Stored data entries
§

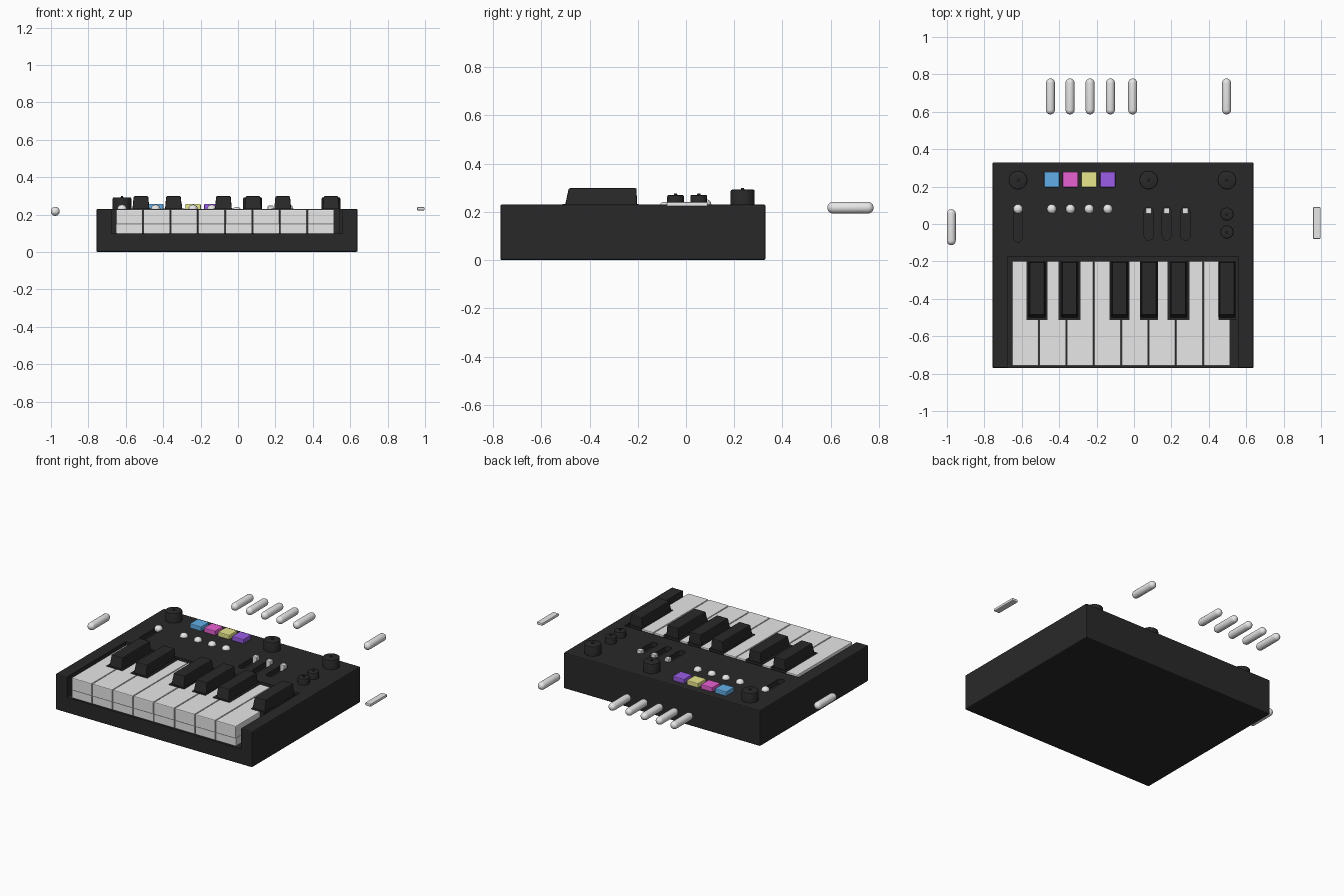
import bpy, bmesh, math
from mathutils import Matrix

if "Cube" in bpy.data.objects:
    bpy.data.objects.remove(bpy.data.objects["Cube"])


def material(name, rgb):
    m = bpy.data.materials.new(name)
    m.diffuse_color = (*rgb, 1)
    m.use_nodes = True
    m.node_tree.nodes["Principled BSDF"].inputs["Base Color"].default_value = m.diffuse_color
    return m


BLACK = material("black plastic", (0.022, 0.022, 0.022))
WHITE = material("white plastic", (0.8, 0.8, 0.8))
BLUE = material("pad blue", (0.12, 0.43, 0.8))
PINK = material("pad pink", (0.8, 0.12, 0.64))
YELLOW = material("pad yellow", (0.8, 0.8, 0.27))
PURPLE = material("pad purple", (0.33, 0.11, 0.8))


def finish(bm, name, mat, smooth=False):
    me = bpy.data.meshes.new(name)
    bmesh.ops.recalc_face_normals(bm, faces=bm.faces)
    bm.to_mesh(me)
    bm.free()
    ob = bpy.data.objects.new(name, me)
    bpy.context.collection.objects.link(ob)
    if mat:
        me.materials.append(mat)
    bpy.ops.object.select_all(action='DESELECT')
    bpy.context.view_layer.objects.active = ob
    ob.select_set(True)
    if smooth:
        bpy.ops.object.shade_smooth_by_angle(angle=math.radians(35))
    return ob


def box(name, x, y, z, mat, bevel=0.0, top=None):
    """Box from (min, max) ranges; top = optional ranges (x, y) of the upper face."""
    bm = bmesh.new()
    tx, ty = top or (x, y)
    rings = [[bm.verts.new((px[i], py[j], h)) for i, j in ((0, 0), (1, 0), (1, 1), (0, 1))]
             for px, py, h in ((x, y, z[0]), (tx, ty, z[1]))]
    bm.faces.new(rings[0][::-1])
    bm.faces.new(rings[1])
    for k in range(4):
        n = (k + 1) % 4
        bm.faces.new((rings[0][k], rings[0][n], rings[1][n], rings[1][k]))
    if bevel:
        bmesh.ops.bevel(bm, geom=bm.edges[:], offset=bevel, segments=2,
                        profile=0.5, affect='EDGES')
    return finish(bm, name, mat)


def lathe(name, profile, loc, mat, along_y=False, sides=28):
    """Revolve (radius, height) points round z, optionally laid along y."""
    bm = bmesh.new()
    vs = [bm.verts.new((r, 0, h)) for r, h in profile]
    es = [bm.edges.new(p) for p in zip(vs, vs[1:])]
    bmesh.ops.spin(bm, geom=vs + es, cent=(0, 0, 0), axis=(0, 0, 1),
                   angle=2 * math.pi, steps=sides)
    bmesh.ops.remove_doubles(bm, verts=bm.verts[:], dist=1e-5)
    if along_y:
        bm.transform(Matrix.Rotation(math.pi / 2, 4, 'X'))
    bm.transform(Matrix.Translation(loc))
    return finish(bm, name, mat, True)


def slot_cutter(x, y0, y1, r, z0):
    """Round-ended slot prism."""
    bm = bmesh.new()
    pts = []
    for cy, a0 in ((y1 - r, 0), (y0 + r, math.pi)):
        for i in range(11):
            a = a0 + math.pi * i / 10
            pts.append(bm.verts.new((x + r * math.cos(a), cy + r * math.sin(a), z0)))
    f = bm.faces.new(pts)
    up = bmesh.ops.extrude_face_region(bm, geom=[f])
    bmesh.ops.translate(bm, vec=(0, 0, 0.3 - z0),
                        verts=[v for v in up["geom"] if isinstance(v, bmesh.types.BMVert)])
    return finish(bm, "slot_cutter", None)


TOP = 0.23

# Case with a key well open at the front, and slider slots
case = box("case", (-0.757, 0.639), (-0.77, 0.33), (0, TOP), BLACK, 0.007)
cutters = [box("well_cutter", (-0.676, 0.559), (-0.9, -0.175), (0.1, 0.4), None)]
cutters.append(slot_cutter(-0.62, -0.097, 0.1, 0.024, 0.2))
slider_x = (0.078, 0.175, 0.275)
cutters += [slot_cutter(x, -0.087, 0.09, 0.024, 0.2) for x in slider_x]
for c in cutters:
    c.hide_render = True
    mod = case.modifiers.new("cut", 'BOOLEAN')
    mod.operation, mod.object, mod.solver = 'DIFFERENCE', c, 'EXACT'
    bpy.context.view_layer.objects.active = case
    bpy.ops.object.modifier_apply(modifier=mod.name)
    bpy.data.objects.remove(c)

# White keys: cap and lower front block
PITCH, X0 = 0.1463, -0.654
for i in range(8):
    xr = (X0 + i * PITCH + 0.002, X0 + (i + 1) * PITCH - 0.002)
    box(f"white_key_{i + 1}", xr, (-0.758, -0.198), (0.148, 0.228), WHITE, 0.005)
    box(f"white_key_base_{i + 1}", xr, (-0.757, -0.2), (0.099, 0.15), WHITE, 0.003)

# Black keys: straight foot and tapered cap
for i, (x, w) in enumerate(((-0.519, 0.112), (-0.345, 0.118), (-0.078, 0.108),
                            (0.08, 0.094), (0.239, 0.118), (0.497, 0.092))):
    h, t = w / 2, 0.039
    box(f"black_key_foot_{i + 1}", (x - h, x + h), (-0.512, -0.197), (0.1, 0.232), BLACK)
    box(f"black_key_{i + 1}", (x - t - 0.007, x + t + 0.007), (-0.503, -0.203), (0.22, 0.298),
        BLACK, 0.005, top=((x - t, x + t), (-0.486, -0.205)))

# Coloured pads and the small round knobs in front of them
for i, mat in enumerate((BLUE, PINK, YELLOW, PURPLE)):
    x = -0.44 + i * 0.1
    box(f"pad_{i + 1}", (x - 0.041, x + 0.041), (0.196, 0.279), (0.22, 0.257), mat, 0.005)

dome = [(0.025 * math.cos(a), 0.022 * math.sin(a))
        for a in [math.pi * (k / 10 - 0.5) for k in range(11)]]
for i, x in enumerate((-0.62, -0.44, -0.34, -0.24, -0.14)):
    lathe(f"round_button_{i + 1}", dome, (x, 0.08, 0.231), WHITE, sides=16)

# Slider caps
for i, x in enumerate(slider_x):
    box(f"slider_cap_{i + 1}", (x - 0.016, x + 0.016), (0.054, 0.086), (0.2, 0.248), WHITE, 0.005)

# Rotary knobs with a small centre pip
def knob(name, x, y, r, h):
    lathe(name, [(0, -0.02), (r, -0.02), (r, h - 0.007), (r - 0.002, h - 0.002),
                 (r - 0.007, h), (0.007, h), (0.006, h + 0.006), (0, h + 0.007)],
          (x, y, TOP), BLACK)

for i, x in enumerate((-0.62, 0.078, 0.497)):
    knob(f"large_knob_{i + 1}", x, 0.235, 0.05, 0.062)
for i, y in enumerate((0.053, -0.043)):
    knob(f"small_knob_{i + 1}", 0.497, y, 0.035, 0.04)

# Loose capsules behind and to the left, flat bar to the right
R, HALF = 0.024, 0.096
arc = [math.pi / 2 * k / 6 for k in range(7)]
cap = [(R * math.sin(a), -(HALF - R) - R * math.cos(a)) for a in arc]
cap += [(r, -h) for r, h in reversed(cap)]
for i, x in enumerate((-0.447, -0.342, -0.235, -0.126, -0.007, 0.495)):
    lathe(f"back_capsule_{i + 1}", cap, (x, 0.682, 0.217), WHITE, True, 20)
lathe("left_capsule", cap, (-0.977, -0.017, 0.217), WHITE, True, 20)
box("right_bar", (0.957, 0.998), (-0.08, 0.09), (0.222, 0.24), WHITE, 0.005)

§

▶ [Brief] Scan the lines above for "geom", then copy every one that has it.

▶ [Task result]
        bmesh.ops.bevel(bm, geom=bm.edges[:], offset=bevel, segments=2,
    bmesh.ops.spin(bm, geom=vs + es, cent=(0, 0, 0), axis=(0, 0, 1),
    up = bmesh.ops.extrude_face_region(bm, geom=[f])
                        verts=[v for v in up["geom"] if isinstance(v, bmesh.types.BMVert)])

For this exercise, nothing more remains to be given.